Restricted access

William S. Evans, Rick J. Schiebinger, Donald L. Kaiser, Wallace C. Nunley Jr., D. Lynn Loriaux, Robert M. MacLeod and Michael O. Thorner

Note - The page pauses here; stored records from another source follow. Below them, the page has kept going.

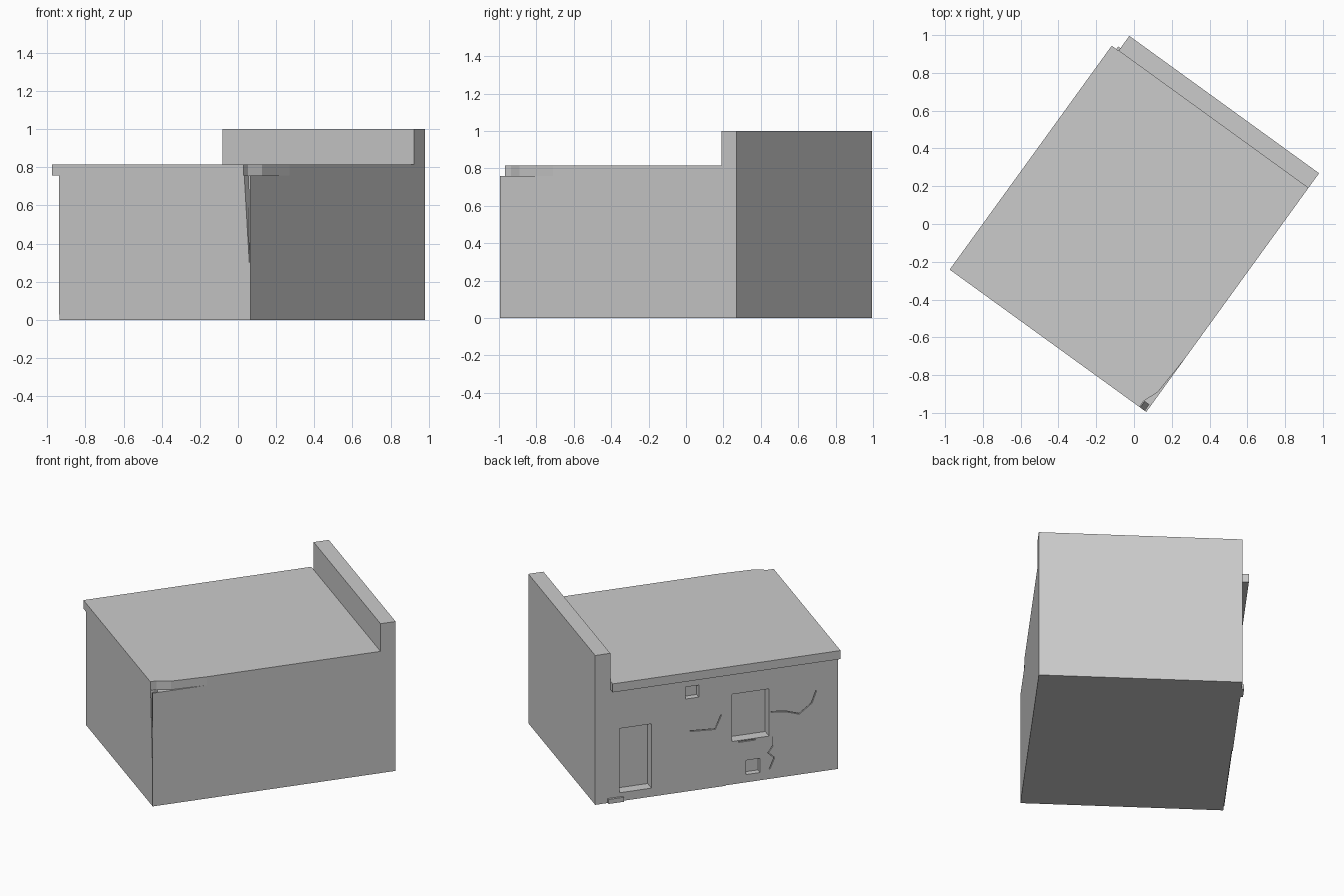
import bpy, bmesh, math
from mathutils import Matrix, Vector

if "Cube" in bpy.data.objects:
    bpy.data.objects.remove(bpy.data.objects["Cube"])

# Local frame: x runs along the long wall, y across to the door facade
FRAME = Matrix.Translation((0.065, -0.995, 0)) @ Matrix.Rotation(math.radians(54.1), 4, 'Z')
LENGTH, WIDTH = 1.56, 1.24
INNER = 1.463               # inner face of the raised end wall
EAVES, ROOF_TOP = 0.758, 0.815

plaster = bpy.data.materials.new("pale_grey_plaster")
plaster.use_nodes = True
plaster.diffuse_color = (0.6, 0.6, 0.6, 1)
plaster.node_tree.nodes["Principled BSDF"].inputs["Base Color"].default_value = (0.6, 0.6, 0.6, 1)


def prism(name, outline, axis, start, end):
    """Extrude a flat outline along one local axis."""
    bm = bmesh.new()

    def place(p, depth):
        co = list(p)
        co.insert(axis, depth)
        return bm.verts.new(co)

    base = bm.faces.new([place(p, start) for p in outline])
    moved = bmesh.ops.extrude_face_region(bm, geom=[base])["geom"]
    shift = Vector((0, 0, 0))
    shift[axis] = end - start
    bmesh.ops.translate(bm, vec=shift, verts=[g for g in moved if isinstance(g, bmesh.types.BMVert)])
    bmesh.ops.recalc_face_normals(bm, faces=bm.faces)
    mesh = bpy.data.meshes.new(name)
    bm.to_mesh(mesh)
    bm.free()
    mesh.materials.append(plaster)
    obj = bpy.data.objects.new(name, mesh)
    obj.matrix_world = FRAME
    bpy.context.collection.objects.link(obj)
    return obj


def rect(a0, a1, b0, b1):
    return [(a0, b0), (a1, b0), (a1, b1), (a0, b1)]


def box(name, x0, x1, y0, y1, z0, z1):
    return prism(name, rect(x0, x1, y0, y1), 2, z0, z1)


def cut(target, cutter):
    cutter.hide_render = True
    mod = target.modifiers.new("cut", 'BOOLEAN')
    mod.operation, mod.solver, mod.object = 'DIFFERENCE', 'EXACT', cutter
    bpy.context.view_layer.update()
    with bpy.context.temp_override(object=target, active_object=target):
        bpy.ops.object.modifier_apply(modifier=mod.name)
    bpy.data.objects.remove(cutter)


def ribbon(path, half):
    """Thin strip outline around a crack path."""
    pts = [Vector(p) for p in path]
    left, right = [], []
    for i, p in enumerate(pts):
        d = (pts[min(i + 1, len(pts) - 1)] - pts[max(i - 1, 0)]).normalized()
        n = Vector((-d.y, d.x)) * half
        left.append(tuple(p + n))
        right.append(tuple(p - n))
    return left + right[::-1]


# Main parts
walls = box("house_walls", 0, INNER, 0, WIDTH, 0, EAVES)
roof = box("roof_slab", 0, INNER, 0, WIDTH + 0.045, EAVES, ROOF_TOP)
end_wall = box("raised_end_wall", INNER, LENGTH, 0, WIDTH, 0, 1.0)
box("door_step", 1.38, 1.48, WIDTH - 0.01, WIDTH + 0.015, 0, 0.03)

# Recessed openings in the facade: x range, z range, depth
openings = {
    "door": (1.199, 1.405, 0.057, 0.487, 0.07),
    "window": (0.444, 0.683, 0.29, 0.606, 0.07),
    "upper_vent": (0.895, 0.979, 0.62, 0.70, 0.04),
    "lower_vent": (0.502, 0.592, 0.055, 0.15, 0.04),
    "base_recess": (-0.02, 0.72, -0.02, 0.028, 0.006),
}
for name, (x0, x1, z0, z1, depth) in openings.items():
    cut(walls, prism(name + "_cutter", rect(x0, x1, z0, z1), 1, WIDTH - depth, WIDTH + 0.1))

# Fine cracks in the facade plaster
cracks = [
    [(0.43, 0.45), (0.34, 0.44), (0.25, 0.41), (0.17, 0.47), (0.14, 0.55)],
    [(0.95, 0.40), (0.79, 0.39), (0.75, 0.48)],
    [(0.64, 0.28), (0.53, 0.28)],
    [(0.42, 0.28), (0.42, 0.22), (0.45, 0.18), (0.41, 0.14), (0.44, 0.07)],
]
for path in cracks:
    cut(walls, prism("crack_cutter", ribbon(path, 0.003), 1, WIDTH - 0.008, WIDTH + 0.05))

# Split running down the damaged corner, and the chip in the roof above it
split = [(0.006, 0.28), (0.043, 0.80), (0.012, 0.80)]
cut(walls, prism("split_cutter", split, 0, -0.02, 0.04))
chip = [(-0.02, -0.02), (0.42, -0.02), (0.35, 0.0), (0.12, 0.012), (0.04, 0.045), (-0.02, 0.045)]
cut(roof, prism("chip_cutter", chip, 2, EAVES - 0.02, ROOF_TOP + 0.02))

Conflicting data exist in the literature regarding serum adrenal androgen concentrations in hyperprolactinaemic states and the influence or lack thereof of dopaminergic drugs on the androgens. We carried out a prospective study on 7 hyperprolactinaemic women, none of whom had clinical features commonly associated with elevated androgens. Serum levels of prolactin (Prl), cortisol, androstenedione, dehydroepiandrosterone (DHA) and dehydroepiandrosterone sulphate (DHAS) were measured basally, at 3, 6, and 12 months during chronic bromocriptine therapy, and 2 months following withdrawal of the drug. Prior to bromocriptine therapy, and despite a mean serum Prl of 178 ng/ml, all values of cortisol, androstenedione and DHA were normal as were 6 of 7 DHAS values. During treatment with bromocriptine for 12 months, the mean Prl level dropped into the normal range, but levels of cortisol, androstenedione and DHA remained unchanged. DHAS was significantly lower at 12 months when compared to initial levels but was not significantly different at 3 and 6 months. No significant differences were observed in cortisol or androgens 2 months after termination of the bromocriptine compared to basal levels. A significant correlation was observed between cortisol and both androstenedione (P = 0.0042) and DHA (P = 0.0002) but not with DHAS. A significant correlation was found to exist between Prl and DHAS (P < 0.0001) but not with androstenedione or DHA. Thus, we found normal levels of serum adrenal androgens in 6 of 7 hyperprolactinaemic women, none of whom demonstrated clinical features of the polycystic ovary syndrome. These data suggest: 1) increased basal adrenal androgens in hyperprolactinaemia may not be as common as previously reported; 2) androstenedione and DHA do not correlate with Prl; 3) DHAS is correlated with Prl. Although it appears that DHAS and prolactin concentrations are related, the mechanism underlying this relationship remains uncertain.